What the task asks: Check every line of the entries that follow, and copy the ones containing "return".

§ §

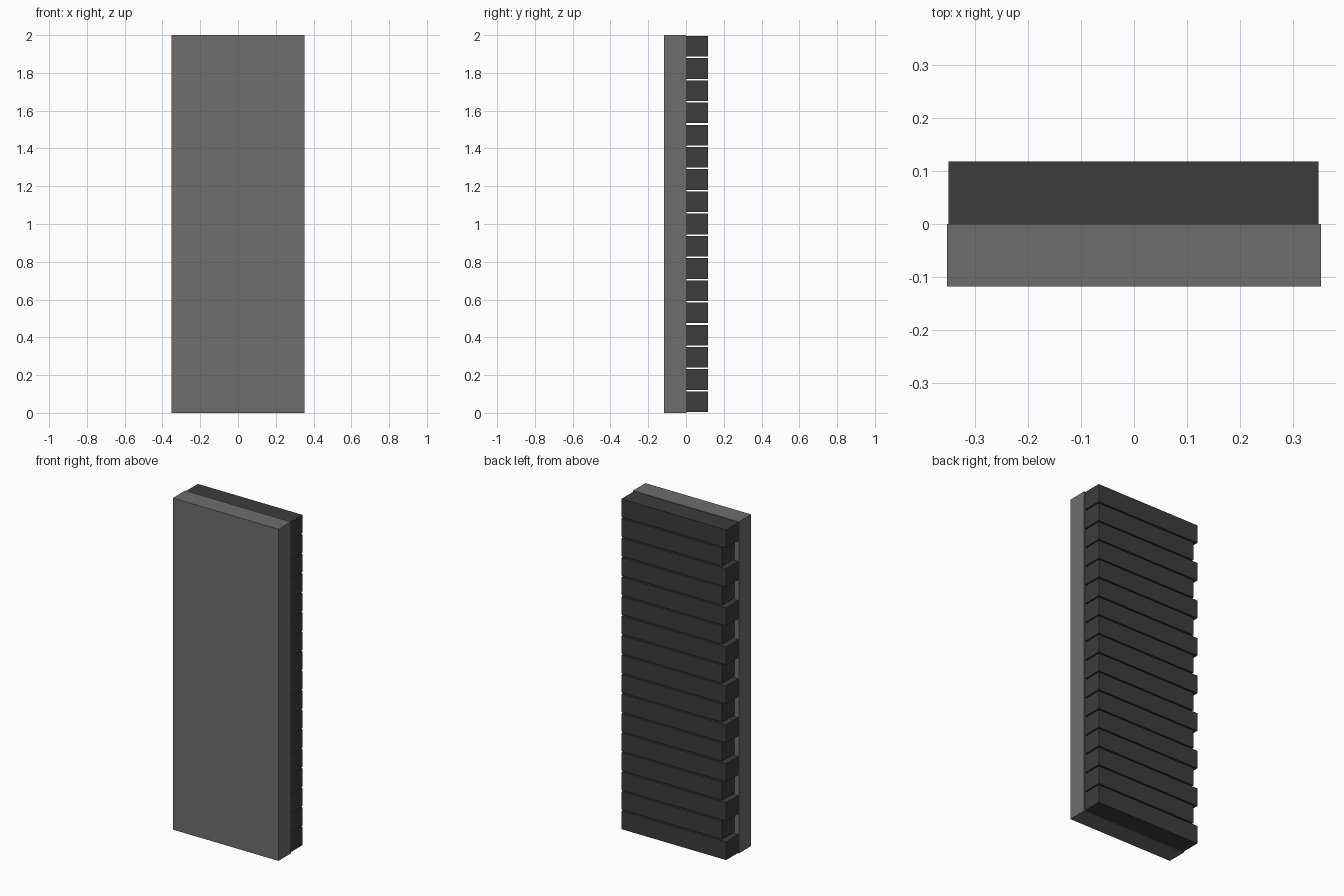
import bpy

if "Cube" in bpy.data.objects:
    bpy.data.objects.remove(bpy.data.objects["Cube"])


def material(name, color):
    m = bpy.data.materials.new(name)
    m.diffuse_color = (*color, 1.0)
    m.use_nodes = True
    m.node_tree.nodes["Principled BSDF"].inputs["Base Color"].default_value = m.diffuse_color
    return m


def box(name, lo, hi, mat):
    bpy.ops.mesh.primitive_cube_add(size=1, location=[(a + b) / 2 for a, b in zip(lo, hi)])
    ob = bpy.context.object
    ob.name = name
    ob.scale = [b - a for a, b in zip(lo, hi)]
    bpy.ops.object.transform_apply(location=False, rotation=False, scale=True)
    ob.data.materials.append(mat)
    return ob


plaster = material("plaster", (0.16, 0.155, 0.147))
brick = material("dark_brick", (0.045, 0.045, 0.047))

HEIGHT, DEPTH, HALF_WIDTH = 2.0, 0.1175, 0.3525
ROWS, GAP = 17, 0.008
pitch = HEIGHT / ROWS

# Smooth front slab
box("front_slab", (-HALF_WIDTH, -DEPTH, 0), (HALF_WIDTH, 0, HEIGHT), plaster)

# Brick courses on the back, every second one stepped in at the left end
for i in range(ROWS):
    left = -0.35 if i % 2 == 0 else -0.322
    box(f"brick_course_{i + 1}",
        (left, 0, i * pitch + GAP / 2),
        (0.348, DEPTH, (i + 1) * pitch - GAP / 2), brick)
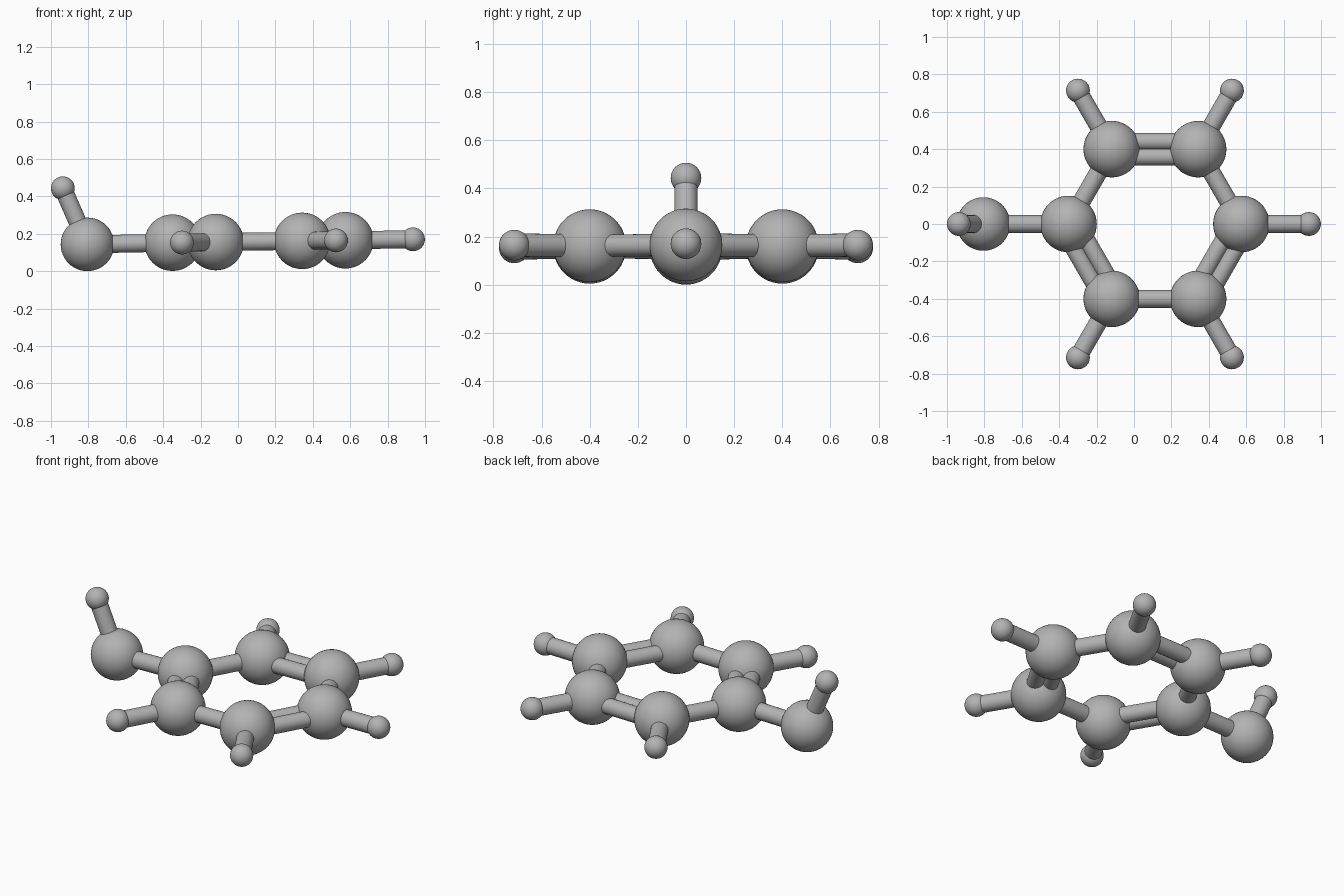
import bpy
from math import cos, sin, radians
from mathutils import Vector

cube = bpy.data.objects.get("Cube")
if cube:
    bpy.data.objects.remove(cube, do_unlink=True)

grey = bpy.data.materials.new("plain grey")
grey.use_nodes = True
colour = (0.45, 0.45, 0.45, 1)
grey.diffuse_color = colour
grey.node_tree.nodes["Principled BSDF"].inputs["Base Color"].default_value = colour

BOND_R, DOUBLE_R, DOUBLE_OFFSET = 0.048, 0.046, 0.041
BIG_R, MEDIUM_R, SMALL_R = 0.151, 0.143, 0.0635


def finish(name):
    ob = bpy.context.object
    ob.name = name
    ob.data.materials.append(grey)
    bpy.ops.object.shade_smooth_by_angle(angle=radians(40))


def ball(name, centre, radius):
    bpy.ops.mesh.primitive_uv_sphere_add(segments=48, ring_count=24,
                                         radius=radius, location=centre)
    finish(name)


def rod(name, a, b, radius=BOND_R):
    d = b - a
    bpy.ops.mesh.primitive_cylinder_add(
        vertices=32, radius=radius, depth=d.length, location=(a + b) / 2,
        rotation=d.to_track_quat('Z', 'Y').to_euler())
    finish(name)


def on_ring(angle, radius):
    # the ring plane tilts up slightly towards +x
    x = 0.112 + radius * cos(radians(angle))
    return Vector((x, radius * sin(radians(angle)), 0.157 + 0.014 * x))


# Six-ball ring, with rods alternating single and double
ring = [on_ring(60 * i, 0.462) for i in range(6)]
for i, a in enumerate(ring):
    b = ring[(i + 1) % 6]
    ball(f"ring_ball_{i}", a, BIG_R)
    if i % 2:
        side = (b - a).cross(Vector((0, 0, 1))).normalized() * DOUBLE_OFFSET
        rod(f"double_rod_outer_{i}", a + side, b + side, DOUBLE_R)
        rod(f"double_rod_inner_{i}", a - side, b - side, DOUBLE_R)
    else:
        rod(f"single_rod_{i}", a, b)

# Small outer balls on every corner but the -x one
for i in (0, 1, 2, 4, 5):
    tip = on_ring(60 * i, 0.8235)
    ball(f"outer_ball_{i}", tip, SMALL_R)
    rod(f"outer_rod_{i}", ring[i], tip)

# Side branch with its raised small ball
branch = Vector((-0.805, 0, MEDIUM_R))
raised = Vector((-0.9365, 0, 0.443))
ball("branch_ball", branch, MEDIUM_R)
rod("branch_rod", ring[3], branch)
ball("raised_ball", raised, SMALL_R)
rod("raised_rod", branch, raised)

§ §

Answer space:
    return m
    return ob
    return Vector((x, radius * sin(radians(angle)), 0.157 + 0.014 * x))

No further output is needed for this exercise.